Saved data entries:
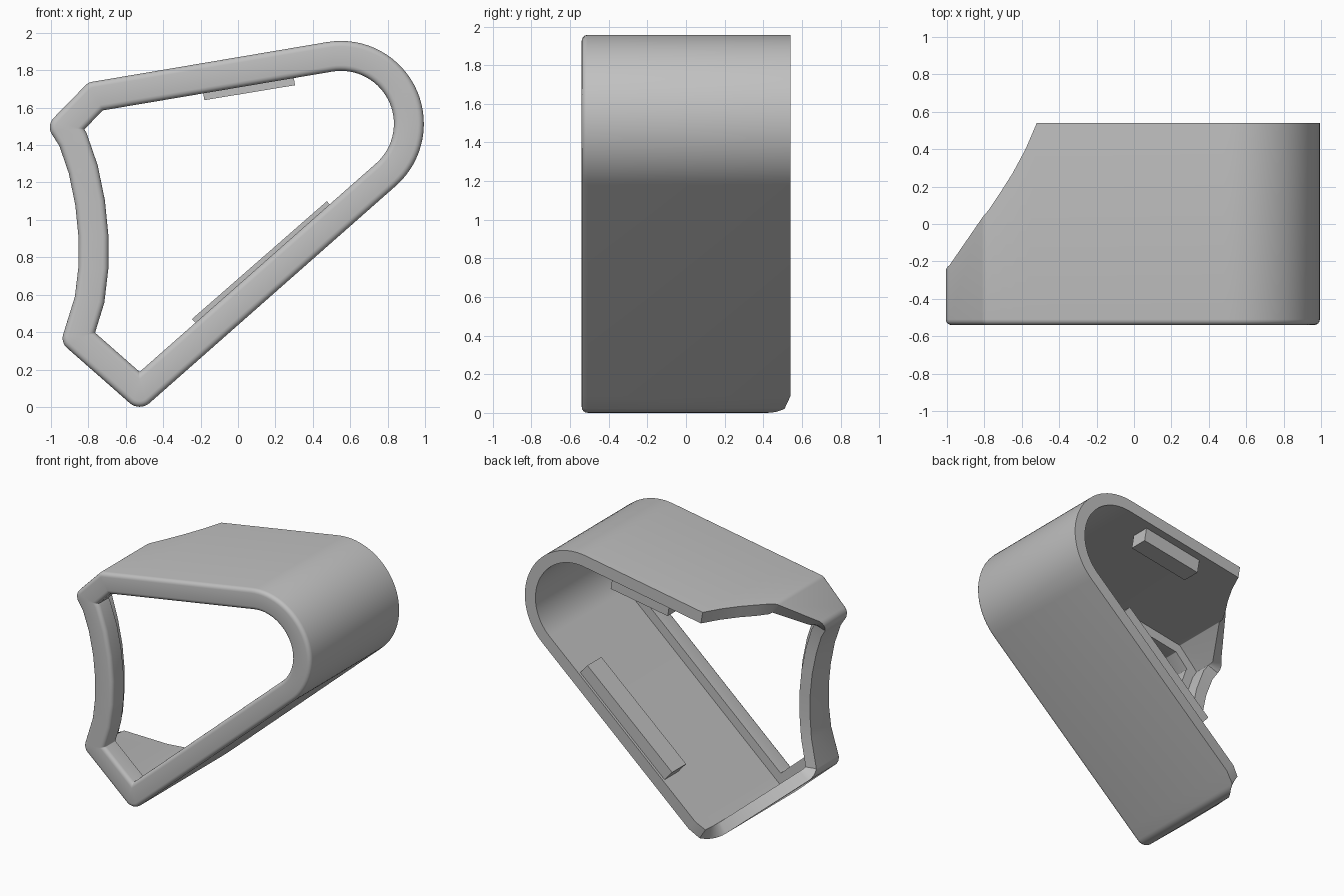
import bpy, bmesh, math
from mathutils import Vector

cube = bpy.data.objects.get("Cube")
if cube:
    bpy.data.objects.remove(cube, do_unlink=True)

# Single grey plastic
grey = bpy.data.materials.new("grey plastic")
grey.use_nodes = True
GREY = (0.53, 0.53, 0.53, 1)
grey.diffuse_color = GREY
grey.node_tree.nodes["Principled BSDF"].inputs["Base Color"].default_value = GREY

FRONT, BACK = -0.54, 0.54
LIP, WALL, BEVEL = 0.16, 0.09, 0.03
LIP_BACK = -0.40

# Outer outline, counter-clockwise: x, z, fillet radius, samples, rear y at start and end
CORNERS = [
    (-0.526, -0.026, 0.08, 9, 0.34, 0.51),    # bottom tip
    (-0.40, 0.085, 0, 1, BACK, BACK),         # long underside
    (2.01, 2.21, 0.443, 32, BACK, BACK),      # big round end
    (-0.52, 1.782, 0, 1, BACK, BACK),         # roof, rear edge sweeps forward
    (-0.58, 1.772, 0, 1, 0.40, 0.40),
    (-0.65, 1.760, 0, 1, 0.27, 0.27),
    (-0.72, 1.748, 0, 1, 0.16, 0.16),
    (-0.80, 1.735, 0.06, 6, 0.07, 0.03),      # roof corner
    (-1.025, 1.505, 0.07, 9, -0.22, -0.27),   # upper side corner
    (-0.955, 1.395, 0, 1, -0.28, -0.28),      # concave side
    (-0.905, 1.25, 0, 1, -0.29, -0.29),
    (-0.870, 1.08, 0, 1, -0.29, -0.29),
    (-0.853, 0.91, 0, 1, -0.29, -0.29),
    (-0.853, 0.75, 0, 1, -0.29, -0.29),
    (-0.872, 0.59, 0, 1, -0.28, -0.28),
    (-0.948, 0.345, 0.07, 9, -0.25, -0.18),   # lower side corner
    (-0.72, 0.145, 0, 1, 0.09, 0.09),         # lower chamfer
]


def outline(inset):
    """Outline moved inwards with mitred, filleted corners: list of (x, z, rear y)."""
    pts = [Vector(c[:2]) for c in CORNERS]
    n = len(pts)
    dirs = [(pts[(i + 1) % n] - pts[i]).normalized() for i in range(n)]
    result = []
    for i, (x, z, r, samples, y0, y1) in enumerate(CORNERS):
        a, b = dirs[i - 1], dirs[i]
        na, nb = Vector((-a.y, a.x)), Vector((-b.y, b.x))
        mitre = (na + nb) / (1 + na.dot(nb))
        p = pts[i] + mitre * inset
        if samples == 1:
            result.append((p.x, p.y, y0))
            continue
        r = max(r - inset, 0.006)
        centre = p + mitre * r
        start = math.atan2(-na.y, -na.x)
        sweep = math.acos(max(-1, min(1, na.dot(nb))))
        for k in range(samples):
            f = k / (samples - 1)
            t = start + sweep * f
            result.append((centre.x + r * math.cos(t), centre.y + r * math.sin(t),
                           y0 + (y1 - y0) * f))
    return result


def finish(bm, name):
    bmesh.ops.recalc_face_normals(bm, faces=bm.faces)
    mesh = bpy.data.meshes.new(name)
    bm.to_mesh(mesh)
    bm.free()
    mesh.materials.append(grey)
    obj = bpy.data.objects.new(name, mesh)
    bpy.context.collection.objects.link(obj)
    return obj


# Wall section: (inset, y); None means the rear edge
steps = [math.radians(22.5 * k) for k in range(5)]
section = [(BEVEL * (1 - math.cos(t)), FRONT + BEVEL * (1 - math.sin(t))) for t in steps]
section += [(LIP - BEVEL * (1 - math.sin(t)), FRONT + BEVEL * (1 - math.cos(t))) for t in steps]
section += [(LIP, LIP_BACK), (WALL, LIP_BACK), (WALL, None), (0, None)]

# Hollow housing with a thicker front lip
bm = bmesh.new()
rings = []
for inset, y in section:
    rings.append([bm.verts.new((x, yb if y is None else y, z)) for x, z, yb in outline(inset)])
for j, ring in enumerate(rings):
    nxt = rings[(j + 1) % len(rings)]
    for i in range(len(ring)):
        k = (i + 1) % len(ring)
        bm.faces.new((ring[i], ring[k], nxt[k], nxt[i]))
housing = finish(bm, "housing")
bpy.ops.object.select_all(action="DESELECT")
housing.select_set(True)
bpy.context.view_layer.objects.active = housing
bpy.ops.object.shade_smooth_by_angle(angle=math.radians(30))


def rib(name, start, end, depth, y0, y1):
    """Bar whose exposed face runs start-end in xz, sunk to its right by depth."""
    a, b = Vector(start), Vector(end)
    d = (b - a).normalized()
    sink = Vector((d.y, -d.x)) * depth
    bm = bmesh.new()
    ends = [[bm.verts.new((p.x, y, p.y)) for p in (a, b, b + sink, a + sink)] for y in (y0, y1)]
    bm.faces.new(ends[0])
    bm.faces.new(ends[1])
    for i in range(4):
        k = (i + 1) % 4
        bm.faces.new((ends[0][i], ends[0][k], ends[1][k], ends[1][i]))
    return finish(bm, name)


# Inner ribs on the underside wall and the roof
rib("lower_rib", (-0.246, 0.47), (0.475, 1.10), 0.115, 0.35, 0.52)
rib("upper_rib", (0.305, 1.72), (-0.18, 1.64), 0.115, 0.34, 0.48)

# How to complete this task:
Exact repeat, pictures omitted: give every line from the top of the records down to and including the line with "FRONT, BACK = -0.54, 0.54".

# Result of the task:
import bpy, bmesh, math
from mathutils import Vector

cube = bpy.data.objects.get("Cube")
if cube:
    bpy.data.objects.remove(cube, do_unlink=True)

# Single grey plastic
grey = bpy.data.materials.new("grey plastic")
grey.use_nodes = True
GREY = (0.53, 0.53, 0.53, 1)
grey.diffuse_color = GREY
grey.node_tree.nodes["Principled BSDF"].inputs["Base Color"].default_value = GREY

FRONT, BACK = -0.54, 0.54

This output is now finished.